After making my way back down, and then letting Alexis take her turn scaling the lighthouse, we made our way towards the beach. Closer to the shore the tree line begins to thin, down to mostly oak trees and palmetto trees. To the left, you can see how the beach is lined with a boneyard of driftwood that litters the beach, while to the right you see a clearer beach, but a much more visible meeting of dune and forest. As we walked towards the right, it was nice to let Christopher, our newborn son, feel the ocean breeze and hear the ocean again. From here you can see the lighthouse peak through the trees as it overlooks the ocean. It almost seems that after it being there for 130 years that the trees were beginning to engulf the lighthouse as part of the forest. Growing up, my dad would tell me how much better the beach was before all of the hotels and houses littered the shoreline. Standing here on the shore of Hunting Island and looking back into the forest, it's easy to imagine our coasts looking something like this as far back as 100 years ago or more. This summer, make sure to take a deep trip into the low country and check out one of South Carolina’s time capsules that we have held onto from hundreds of years ago.
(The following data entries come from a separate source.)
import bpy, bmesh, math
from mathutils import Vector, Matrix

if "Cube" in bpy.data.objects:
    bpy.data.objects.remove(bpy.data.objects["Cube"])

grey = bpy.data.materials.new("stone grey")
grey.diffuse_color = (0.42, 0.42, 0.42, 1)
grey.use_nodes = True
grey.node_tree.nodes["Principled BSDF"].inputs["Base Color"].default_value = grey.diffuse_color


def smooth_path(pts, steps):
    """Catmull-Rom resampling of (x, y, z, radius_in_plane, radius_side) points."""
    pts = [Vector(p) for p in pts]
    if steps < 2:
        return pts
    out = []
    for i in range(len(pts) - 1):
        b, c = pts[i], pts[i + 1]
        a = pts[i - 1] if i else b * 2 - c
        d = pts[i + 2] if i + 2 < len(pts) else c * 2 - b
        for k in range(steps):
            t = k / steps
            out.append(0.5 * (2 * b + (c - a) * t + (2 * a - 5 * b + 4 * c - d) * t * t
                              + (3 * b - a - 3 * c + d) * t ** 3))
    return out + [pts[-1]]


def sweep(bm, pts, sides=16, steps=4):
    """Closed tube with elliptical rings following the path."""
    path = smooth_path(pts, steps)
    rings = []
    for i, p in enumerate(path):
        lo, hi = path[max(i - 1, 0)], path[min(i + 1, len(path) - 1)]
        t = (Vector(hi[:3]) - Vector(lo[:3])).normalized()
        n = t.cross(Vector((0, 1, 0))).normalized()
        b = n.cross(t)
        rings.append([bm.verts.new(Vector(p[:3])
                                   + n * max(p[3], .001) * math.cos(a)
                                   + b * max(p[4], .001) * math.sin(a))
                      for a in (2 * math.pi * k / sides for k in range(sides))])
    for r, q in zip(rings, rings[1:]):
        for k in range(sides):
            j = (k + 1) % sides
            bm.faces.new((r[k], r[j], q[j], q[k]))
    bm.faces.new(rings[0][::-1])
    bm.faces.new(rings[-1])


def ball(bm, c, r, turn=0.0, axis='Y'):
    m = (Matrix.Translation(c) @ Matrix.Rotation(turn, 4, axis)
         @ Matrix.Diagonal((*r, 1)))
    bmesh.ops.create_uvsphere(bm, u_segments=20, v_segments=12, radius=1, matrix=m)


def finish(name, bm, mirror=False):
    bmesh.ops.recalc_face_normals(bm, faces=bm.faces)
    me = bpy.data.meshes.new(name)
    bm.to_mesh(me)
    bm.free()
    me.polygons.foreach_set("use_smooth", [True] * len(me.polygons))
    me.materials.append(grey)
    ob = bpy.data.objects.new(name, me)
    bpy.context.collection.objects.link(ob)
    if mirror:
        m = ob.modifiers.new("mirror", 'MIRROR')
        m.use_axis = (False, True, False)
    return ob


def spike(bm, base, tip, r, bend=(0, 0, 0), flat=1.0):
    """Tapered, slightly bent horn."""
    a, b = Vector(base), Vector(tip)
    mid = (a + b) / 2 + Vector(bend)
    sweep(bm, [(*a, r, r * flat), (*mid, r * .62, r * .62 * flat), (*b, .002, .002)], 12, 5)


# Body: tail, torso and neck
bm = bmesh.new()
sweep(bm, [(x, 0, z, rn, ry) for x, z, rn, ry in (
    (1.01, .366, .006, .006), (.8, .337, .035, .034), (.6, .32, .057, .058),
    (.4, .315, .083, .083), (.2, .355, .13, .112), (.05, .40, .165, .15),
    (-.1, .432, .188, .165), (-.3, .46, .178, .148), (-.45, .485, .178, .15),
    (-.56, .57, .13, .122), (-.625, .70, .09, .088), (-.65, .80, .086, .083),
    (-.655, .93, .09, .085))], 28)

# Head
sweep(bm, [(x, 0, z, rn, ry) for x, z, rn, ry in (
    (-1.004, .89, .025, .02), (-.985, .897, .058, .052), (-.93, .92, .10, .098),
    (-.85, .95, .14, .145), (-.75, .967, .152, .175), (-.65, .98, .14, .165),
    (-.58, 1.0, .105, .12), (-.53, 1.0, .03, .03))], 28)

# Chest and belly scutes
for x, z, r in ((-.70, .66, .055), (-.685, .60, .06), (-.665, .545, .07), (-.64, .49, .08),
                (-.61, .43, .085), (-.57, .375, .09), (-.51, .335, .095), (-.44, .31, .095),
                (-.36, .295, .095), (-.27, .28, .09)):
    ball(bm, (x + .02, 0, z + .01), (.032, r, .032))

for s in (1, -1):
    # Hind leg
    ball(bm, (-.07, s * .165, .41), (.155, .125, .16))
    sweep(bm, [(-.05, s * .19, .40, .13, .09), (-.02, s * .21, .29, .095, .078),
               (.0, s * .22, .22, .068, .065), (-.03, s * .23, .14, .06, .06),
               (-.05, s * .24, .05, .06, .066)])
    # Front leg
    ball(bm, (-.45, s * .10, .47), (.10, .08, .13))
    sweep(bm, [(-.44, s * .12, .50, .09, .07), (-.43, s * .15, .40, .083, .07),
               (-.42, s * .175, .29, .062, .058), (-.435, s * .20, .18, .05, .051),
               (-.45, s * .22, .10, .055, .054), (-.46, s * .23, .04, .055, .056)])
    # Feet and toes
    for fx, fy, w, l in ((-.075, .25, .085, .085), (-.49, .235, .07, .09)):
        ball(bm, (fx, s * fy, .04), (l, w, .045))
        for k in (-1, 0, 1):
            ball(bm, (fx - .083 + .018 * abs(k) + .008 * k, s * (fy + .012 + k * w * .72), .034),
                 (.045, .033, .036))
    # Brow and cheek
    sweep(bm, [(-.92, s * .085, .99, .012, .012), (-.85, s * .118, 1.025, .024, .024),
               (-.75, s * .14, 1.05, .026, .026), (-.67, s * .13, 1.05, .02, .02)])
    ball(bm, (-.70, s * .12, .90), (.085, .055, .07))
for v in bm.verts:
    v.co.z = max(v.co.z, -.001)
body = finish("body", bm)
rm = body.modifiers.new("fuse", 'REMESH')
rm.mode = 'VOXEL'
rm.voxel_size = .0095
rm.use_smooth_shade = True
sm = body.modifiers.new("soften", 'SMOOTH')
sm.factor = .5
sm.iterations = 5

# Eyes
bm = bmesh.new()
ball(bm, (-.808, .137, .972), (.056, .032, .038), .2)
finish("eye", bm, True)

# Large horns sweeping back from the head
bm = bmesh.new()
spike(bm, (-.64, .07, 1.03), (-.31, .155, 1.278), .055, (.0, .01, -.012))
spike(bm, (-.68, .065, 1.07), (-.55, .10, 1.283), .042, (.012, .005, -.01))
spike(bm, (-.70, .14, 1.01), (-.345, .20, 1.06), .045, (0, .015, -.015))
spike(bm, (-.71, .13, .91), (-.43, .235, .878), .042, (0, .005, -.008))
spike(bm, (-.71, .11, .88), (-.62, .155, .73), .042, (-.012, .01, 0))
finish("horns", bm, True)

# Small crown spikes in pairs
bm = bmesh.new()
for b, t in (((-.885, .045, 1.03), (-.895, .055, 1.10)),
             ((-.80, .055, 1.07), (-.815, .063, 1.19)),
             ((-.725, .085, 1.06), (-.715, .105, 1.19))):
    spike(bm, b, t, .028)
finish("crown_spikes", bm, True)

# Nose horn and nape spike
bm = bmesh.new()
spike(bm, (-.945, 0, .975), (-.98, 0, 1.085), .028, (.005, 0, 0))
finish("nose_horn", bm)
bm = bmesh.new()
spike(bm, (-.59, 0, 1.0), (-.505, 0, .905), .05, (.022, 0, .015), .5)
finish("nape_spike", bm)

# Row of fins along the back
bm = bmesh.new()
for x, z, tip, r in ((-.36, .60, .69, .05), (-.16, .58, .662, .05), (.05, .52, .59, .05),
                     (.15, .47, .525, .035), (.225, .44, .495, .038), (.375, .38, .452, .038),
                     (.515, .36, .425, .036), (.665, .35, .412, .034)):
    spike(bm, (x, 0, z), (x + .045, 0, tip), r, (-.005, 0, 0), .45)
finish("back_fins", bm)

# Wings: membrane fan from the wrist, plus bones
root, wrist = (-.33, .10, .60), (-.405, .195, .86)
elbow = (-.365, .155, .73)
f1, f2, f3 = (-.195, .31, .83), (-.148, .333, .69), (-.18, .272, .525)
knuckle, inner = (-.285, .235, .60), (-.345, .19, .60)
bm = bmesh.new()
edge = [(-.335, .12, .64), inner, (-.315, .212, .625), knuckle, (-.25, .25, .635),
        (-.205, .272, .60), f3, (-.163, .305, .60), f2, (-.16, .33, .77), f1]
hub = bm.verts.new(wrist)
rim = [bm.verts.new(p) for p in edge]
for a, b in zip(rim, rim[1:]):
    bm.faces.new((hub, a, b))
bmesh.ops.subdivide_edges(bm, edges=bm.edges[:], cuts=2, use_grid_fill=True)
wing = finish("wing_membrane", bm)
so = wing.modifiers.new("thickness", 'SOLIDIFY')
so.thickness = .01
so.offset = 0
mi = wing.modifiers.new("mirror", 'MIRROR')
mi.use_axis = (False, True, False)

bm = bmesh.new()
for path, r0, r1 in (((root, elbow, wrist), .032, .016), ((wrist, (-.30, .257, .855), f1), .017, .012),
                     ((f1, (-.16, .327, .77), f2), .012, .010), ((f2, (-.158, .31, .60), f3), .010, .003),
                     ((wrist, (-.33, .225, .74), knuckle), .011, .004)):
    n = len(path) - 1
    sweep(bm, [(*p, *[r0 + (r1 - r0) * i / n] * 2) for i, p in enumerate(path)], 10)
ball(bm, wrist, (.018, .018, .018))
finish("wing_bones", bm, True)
Zach Hughes resides in Florence with his wife Alexis and their newborn son Christopher (pictured left). Zach is a local entrepreneur, and has spent most of his time working around the automotive industry. In his spare time, Zach enjoys discovering South Carolina and dabbling in journalism

July 2019



Strawberry-Lemon Mojito


8 lemon wedges 24 mint leaves, plus 4 mint sprigs, for garnish 4 strawberries, plus 2 halved strawberries, for garnish Ice cubes, plus crushed ice 8 ounces gold or aged rum 3 ounces fresh lemon juice 2 ounces prepared sugarcane syrup or agave nectar In a cocktail shaker, muddle the lemon wedges with the whole strawberries and mint leaves. Add ice and the rum, lemon juice and sugarcane syrup; shake well. Strain into crushed ice–filled highball glasses. Garnish with the berry halves and mint sprigs.


July 2019

Profile for VIP Magazine

July 2019  

July 2019  

Profile for vipmagsc